At times, it’s a very quiet place, appearing deserted. But, for the 12-month period that ended May 18 of this year, Cambridge-Dorchester Regional Airport on Bucktown Road had 24,594 aircraft operations, an average of 67 per day. The mission of the county-owned, public-use complex is “to serve the air transportation and service needs of Dorchester County and the regional area by safely providing, operating, promoting, developing, and maintaining modern and efficient facilities and amenities for the traveling public.”
However, don’t compare it to BWI or Dulles, because the emphasis here is not on large-scale passenger travel.
“It’s really kind of a mix as far as the operations here,” said Director Steve Nuwer.
The airport covers a wide range of private and commercial uses, but the majority is general aviation, with five percent being military. 43 aircraft call this place home base, including crop dusters and jets. The local flight instructor handles training. Helicopters conduct practice on the grounds, and there are charter flights.
“We don’t have any commercial aviation transport operations out of the airport,” said Nuwer, “so we don’t have any charter operations that are based here, but they do fly in here on occasion.”
Some of those occasions include tourist visits to the Hyatt or even just attendance at the Ironman competition. It’s a long way from when airmail flights began on the grassy field back in 1936.
“There wasn’t a lot of commercial aviation back then,” said Nuwer. “Commercial aviation didn’t really start to pick up at least in this area until the fifties.”

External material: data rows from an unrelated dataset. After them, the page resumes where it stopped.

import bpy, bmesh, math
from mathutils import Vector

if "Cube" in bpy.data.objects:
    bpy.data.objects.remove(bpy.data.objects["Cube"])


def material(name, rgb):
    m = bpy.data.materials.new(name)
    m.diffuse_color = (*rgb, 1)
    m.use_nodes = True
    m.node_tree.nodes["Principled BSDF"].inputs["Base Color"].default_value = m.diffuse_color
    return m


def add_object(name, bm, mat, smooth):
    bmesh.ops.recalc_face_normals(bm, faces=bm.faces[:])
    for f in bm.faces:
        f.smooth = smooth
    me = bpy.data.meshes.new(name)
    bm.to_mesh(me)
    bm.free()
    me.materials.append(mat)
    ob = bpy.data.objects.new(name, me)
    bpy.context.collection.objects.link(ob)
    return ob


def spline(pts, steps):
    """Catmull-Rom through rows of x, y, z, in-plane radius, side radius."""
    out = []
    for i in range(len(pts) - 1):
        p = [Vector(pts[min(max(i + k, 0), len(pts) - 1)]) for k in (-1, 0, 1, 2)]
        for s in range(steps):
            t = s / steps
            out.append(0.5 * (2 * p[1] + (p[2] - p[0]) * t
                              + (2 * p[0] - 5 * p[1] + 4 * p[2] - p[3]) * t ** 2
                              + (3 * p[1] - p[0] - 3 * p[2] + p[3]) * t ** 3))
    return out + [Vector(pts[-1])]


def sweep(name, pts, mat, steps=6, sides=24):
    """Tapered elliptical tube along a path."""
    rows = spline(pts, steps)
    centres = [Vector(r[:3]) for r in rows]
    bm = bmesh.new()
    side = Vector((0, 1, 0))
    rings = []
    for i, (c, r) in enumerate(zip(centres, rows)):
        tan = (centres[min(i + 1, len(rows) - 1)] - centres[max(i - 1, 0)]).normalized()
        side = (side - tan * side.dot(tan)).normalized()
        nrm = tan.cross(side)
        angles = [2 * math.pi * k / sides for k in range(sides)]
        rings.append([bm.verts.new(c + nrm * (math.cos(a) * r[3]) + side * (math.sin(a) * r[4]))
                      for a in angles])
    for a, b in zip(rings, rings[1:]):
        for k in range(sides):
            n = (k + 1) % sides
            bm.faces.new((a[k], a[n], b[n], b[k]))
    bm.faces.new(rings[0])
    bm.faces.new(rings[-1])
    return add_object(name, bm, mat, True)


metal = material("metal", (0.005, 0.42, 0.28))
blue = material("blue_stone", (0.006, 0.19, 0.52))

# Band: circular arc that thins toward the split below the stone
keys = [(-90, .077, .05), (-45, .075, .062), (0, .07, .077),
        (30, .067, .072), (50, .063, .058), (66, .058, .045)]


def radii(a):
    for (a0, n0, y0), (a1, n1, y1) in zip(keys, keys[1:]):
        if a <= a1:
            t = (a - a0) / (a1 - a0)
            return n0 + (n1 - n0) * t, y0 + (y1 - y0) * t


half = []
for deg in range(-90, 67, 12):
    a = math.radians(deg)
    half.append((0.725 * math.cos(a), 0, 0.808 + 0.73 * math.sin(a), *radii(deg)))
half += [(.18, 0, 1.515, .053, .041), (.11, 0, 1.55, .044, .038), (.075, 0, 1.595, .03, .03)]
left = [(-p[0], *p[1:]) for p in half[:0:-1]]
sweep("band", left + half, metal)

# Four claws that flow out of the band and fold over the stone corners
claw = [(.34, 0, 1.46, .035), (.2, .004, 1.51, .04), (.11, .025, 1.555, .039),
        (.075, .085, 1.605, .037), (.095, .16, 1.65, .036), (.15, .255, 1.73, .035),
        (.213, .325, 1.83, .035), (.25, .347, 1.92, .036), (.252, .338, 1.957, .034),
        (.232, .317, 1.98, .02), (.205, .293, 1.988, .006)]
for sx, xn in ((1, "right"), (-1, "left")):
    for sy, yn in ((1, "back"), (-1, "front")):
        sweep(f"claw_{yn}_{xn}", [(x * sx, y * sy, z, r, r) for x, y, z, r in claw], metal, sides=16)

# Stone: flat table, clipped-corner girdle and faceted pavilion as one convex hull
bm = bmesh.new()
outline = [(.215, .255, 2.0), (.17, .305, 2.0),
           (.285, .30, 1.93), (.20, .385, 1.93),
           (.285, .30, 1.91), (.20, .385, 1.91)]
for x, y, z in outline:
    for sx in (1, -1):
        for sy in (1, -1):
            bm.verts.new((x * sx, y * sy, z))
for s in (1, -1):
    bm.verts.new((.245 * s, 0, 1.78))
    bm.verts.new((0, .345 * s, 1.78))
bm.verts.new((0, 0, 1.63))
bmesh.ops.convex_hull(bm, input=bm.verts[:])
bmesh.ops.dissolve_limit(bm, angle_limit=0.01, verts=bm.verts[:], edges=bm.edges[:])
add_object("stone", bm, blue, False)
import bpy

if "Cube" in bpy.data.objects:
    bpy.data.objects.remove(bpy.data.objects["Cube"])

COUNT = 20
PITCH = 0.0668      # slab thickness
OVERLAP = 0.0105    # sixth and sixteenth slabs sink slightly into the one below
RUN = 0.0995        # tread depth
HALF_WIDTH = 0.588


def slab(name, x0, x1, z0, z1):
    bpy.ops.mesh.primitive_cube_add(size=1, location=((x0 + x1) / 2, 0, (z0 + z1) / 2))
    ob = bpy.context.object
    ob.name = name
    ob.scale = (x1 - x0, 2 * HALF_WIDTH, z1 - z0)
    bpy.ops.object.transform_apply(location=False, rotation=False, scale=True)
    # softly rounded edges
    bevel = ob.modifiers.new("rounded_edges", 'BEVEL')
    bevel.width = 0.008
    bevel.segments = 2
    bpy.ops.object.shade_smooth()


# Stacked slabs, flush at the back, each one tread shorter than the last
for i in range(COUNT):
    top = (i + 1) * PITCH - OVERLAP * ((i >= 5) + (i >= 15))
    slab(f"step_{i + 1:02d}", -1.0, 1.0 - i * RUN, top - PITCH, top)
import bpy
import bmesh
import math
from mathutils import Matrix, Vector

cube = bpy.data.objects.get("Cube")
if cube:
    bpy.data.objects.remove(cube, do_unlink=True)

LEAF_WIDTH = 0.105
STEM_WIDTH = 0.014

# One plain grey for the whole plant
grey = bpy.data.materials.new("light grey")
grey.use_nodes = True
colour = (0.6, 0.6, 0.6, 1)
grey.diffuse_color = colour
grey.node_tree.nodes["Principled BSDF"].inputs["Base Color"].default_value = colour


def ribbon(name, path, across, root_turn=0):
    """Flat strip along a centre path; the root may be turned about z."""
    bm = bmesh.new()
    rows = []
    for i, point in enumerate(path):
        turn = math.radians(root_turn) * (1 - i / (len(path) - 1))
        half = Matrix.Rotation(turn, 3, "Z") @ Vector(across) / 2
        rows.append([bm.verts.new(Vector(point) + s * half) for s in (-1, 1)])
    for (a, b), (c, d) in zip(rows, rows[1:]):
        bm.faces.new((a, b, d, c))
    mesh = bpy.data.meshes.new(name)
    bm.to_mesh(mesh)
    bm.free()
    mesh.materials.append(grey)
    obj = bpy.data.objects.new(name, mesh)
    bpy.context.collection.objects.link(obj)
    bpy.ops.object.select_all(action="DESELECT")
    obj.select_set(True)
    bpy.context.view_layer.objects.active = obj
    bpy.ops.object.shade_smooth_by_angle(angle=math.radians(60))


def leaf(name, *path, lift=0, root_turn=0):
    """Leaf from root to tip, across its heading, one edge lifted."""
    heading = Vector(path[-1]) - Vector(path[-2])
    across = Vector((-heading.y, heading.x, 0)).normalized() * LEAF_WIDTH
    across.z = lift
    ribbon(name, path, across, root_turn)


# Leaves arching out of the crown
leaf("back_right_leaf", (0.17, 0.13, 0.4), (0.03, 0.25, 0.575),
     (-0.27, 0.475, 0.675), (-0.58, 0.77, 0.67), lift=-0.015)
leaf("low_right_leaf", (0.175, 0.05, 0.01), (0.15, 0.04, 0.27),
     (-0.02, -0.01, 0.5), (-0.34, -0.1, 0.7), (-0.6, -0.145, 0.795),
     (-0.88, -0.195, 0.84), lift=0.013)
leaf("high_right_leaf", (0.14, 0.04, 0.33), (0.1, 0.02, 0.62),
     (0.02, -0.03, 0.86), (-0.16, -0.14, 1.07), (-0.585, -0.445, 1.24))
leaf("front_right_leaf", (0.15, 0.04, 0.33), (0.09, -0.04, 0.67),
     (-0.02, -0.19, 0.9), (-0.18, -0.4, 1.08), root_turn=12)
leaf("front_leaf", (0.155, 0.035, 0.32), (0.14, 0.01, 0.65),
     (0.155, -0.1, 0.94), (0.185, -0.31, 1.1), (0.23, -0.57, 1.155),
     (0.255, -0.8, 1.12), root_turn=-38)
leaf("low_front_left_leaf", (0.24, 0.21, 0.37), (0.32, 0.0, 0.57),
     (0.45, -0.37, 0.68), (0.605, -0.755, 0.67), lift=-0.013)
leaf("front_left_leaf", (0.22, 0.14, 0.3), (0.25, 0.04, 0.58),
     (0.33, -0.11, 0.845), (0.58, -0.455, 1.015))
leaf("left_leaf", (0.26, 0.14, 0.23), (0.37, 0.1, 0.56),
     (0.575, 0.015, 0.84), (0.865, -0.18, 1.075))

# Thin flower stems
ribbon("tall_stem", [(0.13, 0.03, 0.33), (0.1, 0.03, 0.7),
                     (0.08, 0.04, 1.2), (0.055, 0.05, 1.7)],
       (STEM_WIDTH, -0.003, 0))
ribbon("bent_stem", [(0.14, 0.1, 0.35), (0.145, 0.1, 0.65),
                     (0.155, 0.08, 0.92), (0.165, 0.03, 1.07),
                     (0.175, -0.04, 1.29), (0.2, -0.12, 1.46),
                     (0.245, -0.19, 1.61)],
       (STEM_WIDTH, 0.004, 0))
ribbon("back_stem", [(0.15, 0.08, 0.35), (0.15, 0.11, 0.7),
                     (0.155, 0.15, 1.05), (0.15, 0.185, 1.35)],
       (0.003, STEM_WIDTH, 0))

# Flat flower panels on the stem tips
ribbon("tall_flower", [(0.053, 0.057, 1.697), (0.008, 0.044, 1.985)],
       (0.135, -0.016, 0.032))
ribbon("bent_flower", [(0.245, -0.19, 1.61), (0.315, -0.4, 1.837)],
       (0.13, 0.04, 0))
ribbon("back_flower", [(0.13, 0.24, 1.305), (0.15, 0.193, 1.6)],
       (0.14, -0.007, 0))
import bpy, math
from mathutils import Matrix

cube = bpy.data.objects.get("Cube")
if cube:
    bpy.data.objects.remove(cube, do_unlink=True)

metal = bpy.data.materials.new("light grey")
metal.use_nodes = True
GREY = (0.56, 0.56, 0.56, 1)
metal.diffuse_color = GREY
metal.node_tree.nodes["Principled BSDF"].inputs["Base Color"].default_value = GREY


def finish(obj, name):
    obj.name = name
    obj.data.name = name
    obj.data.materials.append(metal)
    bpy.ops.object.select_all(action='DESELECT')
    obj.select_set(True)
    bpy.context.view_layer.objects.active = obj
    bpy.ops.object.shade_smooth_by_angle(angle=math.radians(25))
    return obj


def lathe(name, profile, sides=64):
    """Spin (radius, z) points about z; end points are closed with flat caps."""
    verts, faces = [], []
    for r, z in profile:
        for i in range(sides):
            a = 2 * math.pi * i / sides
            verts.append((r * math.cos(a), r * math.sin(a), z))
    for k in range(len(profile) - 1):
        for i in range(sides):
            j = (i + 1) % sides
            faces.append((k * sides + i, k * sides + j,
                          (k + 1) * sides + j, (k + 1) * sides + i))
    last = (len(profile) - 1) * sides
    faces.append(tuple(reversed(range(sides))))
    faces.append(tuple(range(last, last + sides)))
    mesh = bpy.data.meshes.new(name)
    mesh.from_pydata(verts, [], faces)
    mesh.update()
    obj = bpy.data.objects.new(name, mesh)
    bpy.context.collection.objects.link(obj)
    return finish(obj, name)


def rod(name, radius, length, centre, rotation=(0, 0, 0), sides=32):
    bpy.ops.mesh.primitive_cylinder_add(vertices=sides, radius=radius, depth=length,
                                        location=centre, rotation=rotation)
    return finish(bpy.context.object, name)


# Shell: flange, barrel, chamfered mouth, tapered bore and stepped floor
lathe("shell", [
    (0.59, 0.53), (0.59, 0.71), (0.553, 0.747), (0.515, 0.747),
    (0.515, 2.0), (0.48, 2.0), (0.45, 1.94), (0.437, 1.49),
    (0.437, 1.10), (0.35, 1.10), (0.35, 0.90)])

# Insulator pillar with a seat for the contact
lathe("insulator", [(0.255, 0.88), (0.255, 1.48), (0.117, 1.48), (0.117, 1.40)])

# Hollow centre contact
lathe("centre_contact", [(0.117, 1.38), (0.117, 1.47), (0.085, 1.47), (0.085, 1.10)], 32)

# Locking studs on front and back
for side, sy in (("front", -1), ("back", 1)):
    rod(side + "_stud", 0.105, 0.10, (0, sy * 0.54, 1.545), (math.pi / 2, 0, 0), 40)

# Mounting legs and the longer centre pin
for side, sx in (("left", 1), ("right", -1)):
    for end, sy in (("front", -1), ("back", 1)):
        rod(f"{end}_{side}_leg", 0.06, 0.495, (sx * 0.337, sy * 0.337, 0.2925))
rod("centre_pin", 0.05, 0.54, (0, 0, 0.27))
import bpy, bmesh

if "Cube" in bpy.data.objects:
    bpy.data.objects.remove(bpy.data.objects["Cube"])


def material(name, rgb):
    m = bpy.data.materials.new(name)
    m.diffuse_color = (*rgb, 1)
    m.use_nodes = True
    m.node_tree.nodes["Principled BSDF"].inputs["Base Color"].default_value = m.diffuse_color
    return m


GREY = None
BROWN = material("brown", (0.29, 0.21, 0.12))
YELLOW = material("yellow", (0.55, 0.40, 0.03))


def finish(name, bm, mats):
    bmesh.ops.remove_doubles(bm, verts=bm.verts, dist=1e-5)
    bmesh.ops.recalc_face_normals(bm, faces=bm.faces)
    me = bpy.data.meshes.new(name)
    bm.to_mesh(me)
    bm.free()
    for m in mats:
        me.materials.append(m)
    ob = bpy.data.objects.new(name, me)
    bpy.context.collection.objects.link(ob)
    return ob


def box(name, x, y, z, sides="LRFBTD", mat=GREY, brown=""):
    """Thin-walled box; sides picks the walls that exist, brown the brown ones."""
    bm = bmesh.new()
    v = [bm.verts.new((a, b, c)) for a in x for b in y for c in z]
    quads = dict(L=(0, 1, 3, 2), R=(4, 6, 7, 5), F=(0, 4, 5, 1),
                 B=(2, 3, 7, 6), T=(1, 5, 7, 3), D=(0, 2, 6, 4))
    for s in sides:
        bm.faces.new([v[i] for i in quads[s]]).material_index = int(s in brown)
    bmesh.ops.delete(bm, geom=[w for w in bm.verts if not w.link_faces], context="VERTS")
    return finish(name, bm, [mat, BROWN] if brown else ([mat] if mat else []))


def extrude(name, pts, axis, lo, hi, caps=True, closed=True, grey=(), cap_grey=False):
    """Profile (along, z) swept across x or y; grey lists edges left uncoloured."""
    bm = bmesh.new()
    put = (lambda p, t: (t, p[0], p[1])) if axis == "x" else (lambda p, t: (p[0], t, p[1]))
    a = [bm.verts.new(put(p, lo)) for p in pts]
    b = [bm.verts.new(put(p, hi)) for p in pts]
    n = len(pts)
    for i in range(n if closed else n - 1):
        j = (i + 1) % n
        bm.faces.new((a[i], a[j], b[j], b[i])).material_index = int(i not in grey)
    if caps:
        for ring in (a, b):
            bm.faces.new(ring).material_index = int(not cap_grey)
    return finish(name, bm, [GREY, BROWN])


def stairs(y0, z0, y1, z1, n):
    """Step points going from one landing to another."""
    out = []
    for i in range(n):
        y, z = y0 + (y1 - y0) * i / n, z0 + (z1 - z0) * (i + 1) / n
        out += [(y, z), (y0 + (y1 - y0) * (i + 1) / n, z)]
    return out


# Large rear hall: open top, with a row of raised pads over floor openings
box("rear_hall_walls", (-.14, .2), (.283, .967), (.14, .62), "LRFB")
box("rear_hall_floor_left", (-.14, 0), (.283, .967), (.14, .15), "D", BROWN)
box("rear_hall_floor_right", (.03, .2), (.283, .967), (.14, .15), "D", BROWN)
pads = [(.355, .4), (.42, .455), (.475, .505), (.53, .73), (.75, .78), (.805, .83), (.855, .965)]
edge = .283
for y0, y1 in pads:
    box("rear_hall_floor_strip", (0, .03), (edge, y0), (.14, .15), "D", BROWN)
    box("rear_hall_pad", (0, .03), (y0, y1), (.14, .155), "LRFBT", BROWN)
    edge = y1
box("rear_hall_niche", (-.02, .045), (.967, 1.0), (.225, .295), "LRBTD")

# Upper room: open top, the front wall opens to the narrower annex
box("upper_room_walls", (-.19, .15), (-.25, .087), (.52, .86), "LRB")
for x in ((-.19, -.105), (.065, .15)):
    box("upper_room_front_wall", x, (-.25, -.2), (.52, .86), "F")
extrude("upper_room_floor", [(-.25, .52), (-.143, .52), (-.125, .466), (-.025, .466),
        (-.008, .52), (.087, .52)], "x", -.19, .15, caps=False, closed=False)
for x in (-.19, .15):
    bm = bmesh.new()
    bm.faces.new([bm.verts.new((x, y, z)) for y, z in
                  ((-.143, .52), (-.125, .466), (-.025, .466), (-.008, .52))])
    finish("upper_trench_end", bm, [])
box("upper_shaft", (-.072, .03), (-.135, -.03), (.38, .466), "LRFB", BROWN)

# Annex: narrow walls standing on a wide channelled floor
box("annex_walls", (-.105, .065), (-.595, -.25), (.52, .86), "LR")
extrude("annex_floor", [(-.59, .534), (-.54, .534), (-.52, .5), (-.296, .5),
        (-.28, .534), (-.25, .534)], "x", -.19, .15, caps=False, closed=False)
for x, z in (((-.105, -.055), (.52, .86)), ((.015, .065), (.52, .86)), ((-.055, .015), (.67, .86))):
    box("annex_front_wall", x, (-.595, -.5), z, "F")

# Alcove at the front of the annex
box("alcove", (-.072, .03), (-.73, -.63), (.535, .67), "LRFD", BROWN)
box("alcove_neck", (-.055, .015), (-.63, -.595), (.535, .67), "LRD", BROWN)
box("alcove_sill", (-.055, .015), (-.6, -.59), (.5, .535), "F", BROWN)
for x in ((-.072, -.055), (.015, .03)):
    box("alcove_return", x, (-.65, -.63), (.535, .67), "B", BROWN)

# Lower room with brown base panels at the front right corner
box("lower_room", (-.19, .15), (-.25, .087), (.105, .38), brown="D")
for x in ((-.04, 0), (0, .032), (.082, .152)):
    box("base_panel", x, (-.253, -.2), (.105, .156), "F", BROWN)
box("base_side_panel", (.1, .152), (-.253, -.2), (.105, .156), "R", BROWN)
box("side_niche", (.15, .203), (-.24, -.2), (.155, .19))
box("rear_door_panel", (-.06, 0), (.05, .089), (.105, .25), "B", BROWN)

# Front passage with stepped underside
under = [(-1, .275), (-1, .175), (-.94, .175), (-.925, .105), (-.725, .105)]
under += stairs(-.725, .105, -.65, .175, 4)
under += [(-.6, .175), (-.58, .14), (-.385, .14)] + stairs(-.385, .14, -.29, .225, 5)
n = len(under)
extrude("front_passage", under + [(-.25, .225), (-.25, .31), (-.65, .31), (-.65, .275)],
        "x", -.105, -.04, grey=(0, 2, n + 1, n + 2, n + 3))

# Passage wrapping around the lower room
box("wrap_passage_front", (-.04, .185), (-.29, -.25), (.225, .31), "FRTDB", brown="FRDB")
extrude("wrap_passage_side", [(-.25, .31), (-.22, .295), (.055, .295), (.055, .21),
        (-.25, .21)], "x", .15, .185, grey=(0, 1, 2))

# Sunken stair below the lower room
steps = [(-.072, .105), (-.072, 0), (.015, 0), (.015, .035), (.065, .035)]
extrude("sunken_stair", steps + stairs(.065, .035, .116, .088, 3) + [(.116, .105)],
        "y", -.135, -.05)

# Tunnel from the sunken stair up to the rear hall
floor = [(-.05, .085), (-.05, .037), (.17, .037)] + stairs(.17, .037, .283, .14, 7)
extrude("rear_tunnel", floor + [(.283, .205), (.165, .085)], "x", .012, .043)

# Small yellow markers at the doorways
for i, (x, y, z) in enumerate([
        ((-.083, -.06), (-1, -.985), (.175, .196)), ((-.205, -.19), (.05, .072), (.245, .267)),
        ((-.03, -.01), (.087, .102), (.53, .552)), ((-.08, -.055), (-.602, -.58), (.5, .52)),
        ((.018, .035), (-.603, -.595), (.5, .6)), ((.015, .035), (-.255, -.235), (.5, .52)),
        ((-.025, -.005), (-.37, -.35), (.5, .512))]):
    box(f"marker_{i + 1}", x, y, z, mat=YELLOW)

In fact, the first paved runway here was laid around 1950. At some point (the records are vague), the city of Cambridge assumed ownership of the field, but eventually the county took over, and it has remained in Dorchester’s keeping ever since.
Nuwer did his original flight training at this airport in 1979. It was a family tradition to get up in the sky: his father did air shows in the seventies, and his brother flies for the Maryland Department of Agriculture. Nuwer retired from corporate sales and marketing four years ago to work for the airport.
Cambridge-Dorchester Regional has a five-year plan with the Federal Aviation Administration, a rolling plan that is updated every year. They have an eye toward further development of the 350 acres of property; space has already been set aside for building new hangars. Other projects are farther off, such as extending the 4,476-foot runway to the south, which would require moving the railroad and Cordtown Road. The next big endeavor will be resurfacing the existing runway, which the FAA considers to be at the end of its life. Fortunately, the airport just received $52,538 in federal funding for infrastructure improvements.
More recently, the focus was on completing a fence along the road.
“It’s a wildlife fence, because we have a lot of deer in this area and deer can be very, very problematic to aircraft,” explained Nuwer. “So, we’re trying to make it safer.”
They also hope to get a new restaurant into the space formerly occupied by the popular Katie’s at the Airport, which was forced by the County Council to close in January. An eating establishment would be a boon for a place that will inevitably get busier as time goes by.
“General aviation is continuing to grow,” said Nuwer. “Countrywide, there is a shortage of pilots. There’s a shortage of licensed aviation mechanics. There’s a lot of commercial opportunities in aviation. The one thing that this airport has to offer is there’s lots of room to grow. A lot of airports are really constrained. Neighborhoods are growing up around and things like that, and they just don’t have the ability to grow anymore. We’ve got plenty of land.”